--- START ---

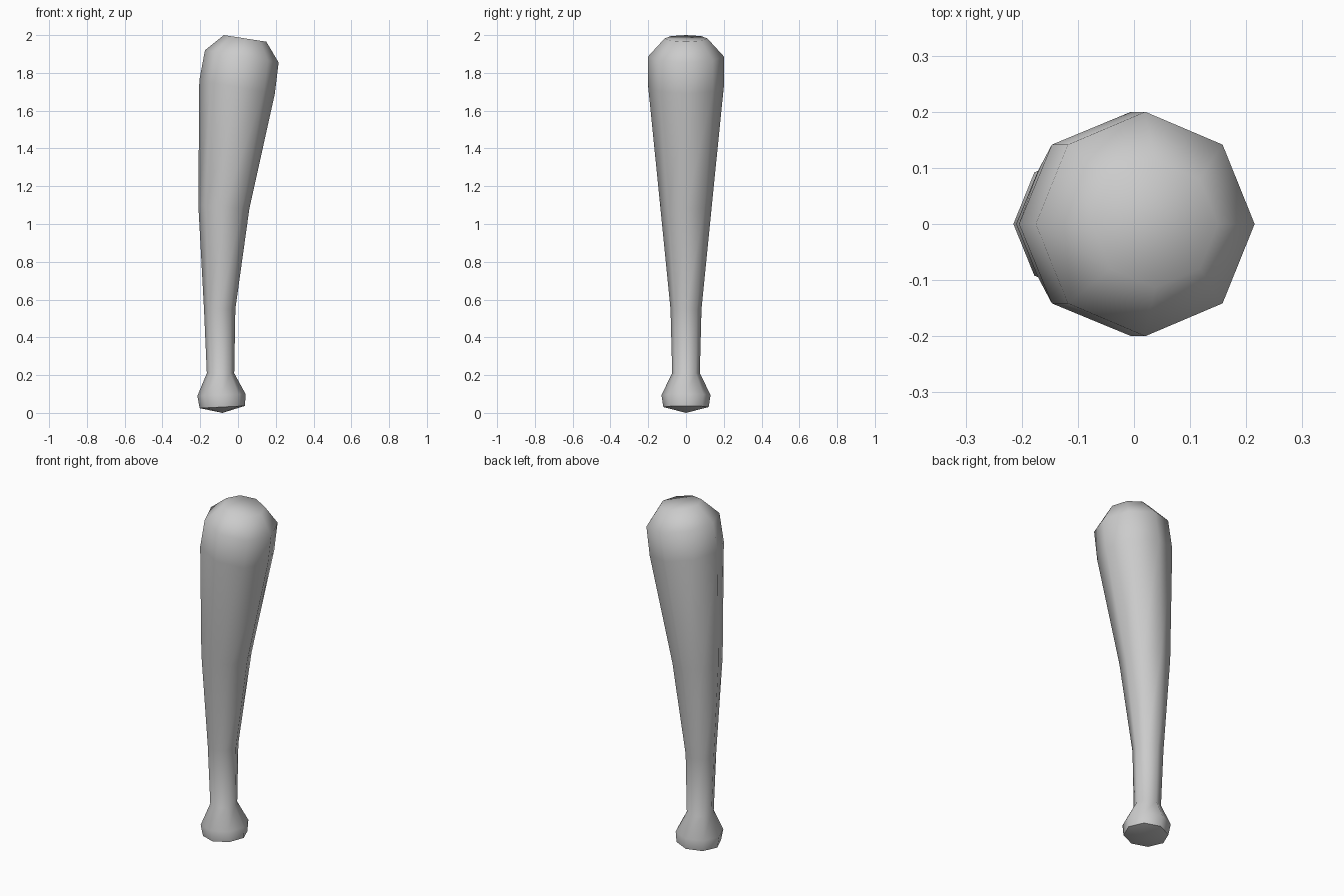
import bpy, bmesh, math

if "Cube" in bpy.data.objects:
    bpy.data.objects.remove(bpy.data.objects["Cube"])

SIDES = 8

# tilted cross-sections: left x, left z, right x, right z, depth radius
RINGS = [
    (-0.203, 0.025, 0.037, 0.037, 0.12),   # knob underside
    (-0.215, 0.09, 0.04, 0.10, 0.13),      # knob widest
    (-0.165, 0.21, -0.02, 0.21, 0.073),    # neck
    (-0.18, 0.55, -0.014, 0.55, 0.082),    # handle
    (-0.21, 1.10, 0.06, 1.08, 0.136),      # middle
    (-0.205, 1.76, 0.195, 1.69, 0.20),     # barrel
    (-0.175, 1.92, 0.215, 1.855, 0.20),    # shoulder
    (-0.075, 2.00, 0.15, 1.965, 0.113),    # end cap
]

bm = bmesh.new()


def add_ring(lx, lz, rx, rz, ry):
    ring = []
    for i in range(SIDES):
        a = 2 * math.pi * i / SIDES
        t = (1 + math.cos(a)) / 2
        ring.append(bm.verts.new((lx + (rx - lx) * t, ry * math.sin(a), lz + (rz - lz) * t)))
    return ring


# body skin between sections
loops = [add_ring(*r) for r in RINGS]
for low, high in zip(loops, loops[1:]):
    for i in range(SIDES):
        j = (i + 1) % SIDES
        bm.faces.new((low[i], low[j], high[j], high[i]))

# flat top cap and slightly pointed base
bm.faces.new(loops[-1])
pole = bm.verts.new((-0.083, 0, 0))
for i in range(SIDES):
    bm.faces.new((loops[0][(i + 1) % SIDES], loops[0][i], pole))

bmesh.ops.recalc_face_normals(bm, faces=bm.faces[:])
mesh = bpy.data.meshes.new("wooden_club")
bm.to_mesh(mesh)
bm.free()
club = bpy.data.objects.new("wooden_club", mesh)
bpy.context.collection.objects.link(club)

# soft shading
bpy.context.view_layer.objects.active = club
club.select_set(True)
bpy.ops.object.shade_smooth_by_angle(angle=math.radians(60))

--- END ---

### [Exercise]
Look through the material for "sections". Copy each line that has it.

### [Result]
# tilted cross-sections: left x, left z, right x, right z, depth radius
# body skin between sections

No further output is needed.